Leasing of land for coffee plantation is for agricultural purposes. It falls under 9986 and is exempt from tax – Cochin Plantations Ltd. In re (2018) 70 GST 806 = 99 taxmann.com 55 (AAR – Kerala).
Renting or leasing of land by farmers for agriculture, forestry, fishing or animal husbandry exempt – It is clarified that renting or leasing of land by farmers for agriculture, forestry, fishing or animal husbandry exempt from 1-7-2017 itself – CBI&C press release No. 16/2018 dated 28-5-2018.
Renting Service supplied jointly by co-owners
A property is co-owned by two or more persons. Whether exemption limit of Rs. 20/10 lakhs is available separately to each co-owner?

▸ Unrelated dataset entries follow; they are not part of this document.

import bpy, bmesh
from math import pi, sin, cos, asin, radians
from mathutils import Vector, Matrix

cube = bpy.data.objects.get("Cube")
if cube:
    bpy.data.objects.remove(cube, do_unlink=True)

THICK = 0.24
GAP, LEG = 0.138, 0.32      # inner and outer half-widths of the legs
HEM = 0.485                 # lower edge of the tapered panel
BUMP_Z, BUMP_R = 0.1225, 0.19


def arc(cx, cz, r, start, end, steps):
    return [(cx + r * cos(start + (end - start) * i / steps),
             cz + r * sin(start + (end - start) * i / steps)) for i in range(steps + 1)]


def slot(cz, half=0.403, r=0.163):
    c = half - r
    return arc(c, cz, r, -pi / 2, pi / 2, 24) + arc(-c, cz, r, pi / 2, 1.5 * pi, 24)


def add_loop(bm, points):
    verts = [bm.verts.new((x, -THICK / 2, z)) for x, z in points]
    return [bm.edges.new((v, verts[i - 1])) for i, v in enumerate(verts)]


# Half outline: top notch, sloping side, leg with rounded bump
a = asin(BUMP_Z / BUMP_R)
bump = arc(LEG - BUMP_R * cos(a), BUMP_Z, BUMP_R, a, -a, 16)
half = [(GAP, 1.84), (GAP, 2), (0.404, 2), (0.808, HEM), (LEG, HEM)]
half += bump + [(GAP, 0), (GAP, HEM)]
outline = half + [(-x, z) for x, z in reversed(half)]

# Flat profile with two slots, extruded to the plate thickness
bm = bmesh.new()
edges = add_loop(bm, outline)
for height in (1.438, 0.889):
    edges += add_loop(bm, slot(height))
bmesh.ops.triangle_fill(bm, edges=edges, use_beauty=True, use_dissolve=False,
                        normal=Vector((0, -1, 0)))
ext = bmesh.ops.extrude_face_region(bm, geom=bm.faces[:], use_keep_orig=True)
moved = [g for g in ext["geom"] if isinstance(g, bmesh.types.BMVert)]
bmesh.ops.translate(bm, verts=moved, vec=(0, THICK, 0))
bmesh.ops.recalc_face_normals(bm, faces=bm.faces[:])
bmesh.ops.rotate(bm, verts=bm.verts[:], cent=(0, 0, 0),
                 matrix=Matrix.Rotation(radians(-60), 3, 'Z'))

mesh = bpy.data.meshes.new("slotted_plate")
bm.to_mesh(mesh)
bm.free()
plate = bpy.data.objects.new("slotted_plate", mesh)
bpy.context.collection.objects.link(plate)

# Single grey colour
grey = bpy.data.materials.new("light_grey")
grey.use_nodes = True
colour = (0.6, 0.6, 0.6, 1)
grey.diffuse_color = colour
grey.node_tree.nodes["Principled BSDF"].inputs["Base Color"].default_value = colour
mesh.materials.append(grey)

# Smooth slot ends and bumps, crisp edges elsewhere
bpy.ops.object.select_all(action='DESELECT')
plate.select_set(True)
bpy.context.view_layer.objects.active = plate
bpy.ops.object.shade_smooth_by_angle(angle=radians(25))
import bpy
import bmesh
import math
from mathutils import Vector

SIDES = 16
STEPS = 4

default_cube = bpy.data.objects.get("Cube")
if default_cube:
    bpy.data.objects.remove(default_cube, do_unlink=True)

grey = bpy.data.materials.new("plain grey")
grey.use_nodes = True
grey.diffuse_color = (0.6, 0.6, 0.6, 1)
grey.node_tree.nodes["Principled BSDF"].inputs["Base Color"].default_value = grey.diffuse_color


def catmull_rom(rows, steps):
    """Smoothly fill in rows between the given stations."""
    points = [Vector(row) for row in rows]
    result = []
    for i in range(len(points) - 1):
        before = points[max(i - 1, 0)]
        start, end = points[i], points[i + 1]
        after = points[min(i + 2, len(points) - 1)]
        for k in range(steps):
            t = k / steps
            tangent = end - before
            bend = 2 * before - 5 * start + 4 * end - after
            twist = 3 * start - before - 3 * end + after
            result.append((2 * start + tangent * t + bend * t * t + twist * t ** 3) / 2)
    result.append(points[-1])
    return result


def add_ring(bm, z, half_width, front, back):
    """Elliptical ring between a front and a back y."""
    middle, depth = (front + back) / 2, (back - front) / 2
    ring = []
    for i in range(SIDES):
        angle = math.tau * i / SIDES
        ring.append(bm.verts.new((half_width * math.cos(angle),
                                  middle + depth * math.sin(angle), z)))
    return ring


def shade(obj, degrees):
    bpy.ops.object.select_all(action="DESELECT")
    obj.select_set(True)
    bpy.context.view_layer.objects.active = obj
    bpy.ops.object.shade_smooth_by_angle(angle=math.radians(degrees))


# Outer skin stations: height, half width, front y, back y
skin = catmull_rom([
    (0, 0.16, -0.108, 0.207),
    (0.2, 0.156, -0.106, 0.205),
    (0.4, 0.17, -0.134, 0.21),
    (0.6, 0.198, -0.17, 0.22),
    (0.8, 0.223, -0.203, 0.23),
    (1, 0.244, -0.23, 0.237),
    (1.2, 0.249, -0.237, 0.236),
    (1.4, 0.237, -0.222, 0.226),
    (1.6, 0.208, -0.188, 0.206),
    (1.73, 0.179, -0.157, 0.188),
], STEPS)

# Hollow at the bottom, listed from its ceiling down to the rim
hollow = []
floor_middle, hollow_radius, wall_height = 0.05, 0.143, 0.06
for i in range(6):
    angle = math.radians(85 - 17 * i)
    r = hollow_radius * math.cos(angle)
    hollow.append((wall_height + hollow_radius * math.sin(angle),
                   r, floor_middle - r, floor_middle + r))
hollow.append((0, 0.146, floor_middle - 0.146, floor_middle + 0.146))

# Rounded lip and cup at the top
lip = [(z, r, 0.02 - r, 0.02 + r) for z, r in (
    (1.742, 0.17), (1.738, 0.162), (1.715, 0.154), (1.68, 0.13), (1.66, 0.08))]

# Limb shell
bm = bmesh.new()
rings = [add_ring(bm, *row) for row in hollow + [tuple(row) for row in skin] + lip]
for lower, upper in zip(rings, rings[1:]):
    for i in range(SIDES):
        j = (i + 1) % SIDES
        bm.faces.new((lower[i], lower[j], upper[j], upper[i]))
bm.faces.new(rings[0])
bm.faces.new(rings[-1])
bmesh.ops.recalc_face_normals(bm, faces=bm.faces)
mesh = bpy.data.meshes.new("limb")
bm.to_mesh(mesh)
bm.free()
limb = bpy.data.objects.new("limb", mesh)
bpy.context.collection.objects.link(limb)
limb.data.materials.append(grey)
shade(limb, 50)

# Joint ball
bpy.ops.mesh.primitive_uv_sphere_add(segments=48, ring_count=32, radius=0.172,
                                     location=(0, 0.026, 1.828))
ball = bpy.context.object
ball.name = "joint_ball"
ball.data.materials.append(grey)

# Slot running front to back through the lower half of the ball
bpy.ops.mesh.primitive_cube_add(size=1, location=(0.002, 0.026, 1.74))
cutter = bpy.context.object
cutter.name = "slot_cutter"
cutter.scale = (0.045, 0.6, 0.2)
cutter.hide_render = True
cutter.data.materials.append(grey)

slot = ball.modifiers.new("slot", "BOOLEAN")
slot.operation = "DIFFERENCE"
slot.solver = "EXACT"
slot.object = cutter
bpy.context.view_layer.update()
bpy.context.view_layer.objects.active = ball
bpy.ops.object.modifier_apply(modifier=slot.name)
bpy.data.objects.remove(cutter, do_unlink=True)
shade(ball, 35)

In our opinion, if the building is co-owned by persons due to inheritance, then the exemption is available separately. If the building is purchased/constructed for the purpose of renting and co-ownership is merely for the avoidance of tax, then they should be treated as AOP or BOI.
In Elambrancheri Khaldoon In re (2018) (AAR – Kerala) it has been held that small business exemption under GST is available to co-owners separately if rent is collected together and divided among co-owners.
Tax payable if hospital gives part of premises on rent
GST is leviable on rent paid/payable for premises, given on lease by hospital – Tathagat Health Care Centre LLP, In re 
GST paid on lease rent for land not eligible for ITC?
In GGL Hotel and Resort Company Ltd., In re (AAR-WEST BENGAL), Applicant had taken a land on lease for construction of the resort. The lease rent paid during the period before starting of operations is to be capitalised in books of account. It was held that input tax credit is not admissible for such rent paid because such rent paid is considered as a cost of construction and Section 17(5d) specifically disallowed input tax credit on the construction of immovable property.
Also Read: GST on Job Work
Yes, GST is applicable on rent. However, GST is applicable only for renting of property for commercial use. GST is NOT applicable in case of renting of property for residential use.
The landlord has to collect GST on rent amount from the person to whom property is rented and then pay to government.
Yes, the lessee can claim input tax credit of GST paid on rent subject to the fact that such ITC is otherwise allowable to the person. For example: A person giving taxi services and paying GST at rate of 5% is not allowed to take any ITC other than ITC from same business.
You are required to pay GST only when your turnover or gross receipts is more than Rs. 20/10 lakhs. Turnover includes all type of sales like sales of goods, all services, commission etc. So if a person has 25 lakh of sales in his shop and gives other shop on rent for Rs. 5,000 per month, he is required to charge GST on Rs. 5,000.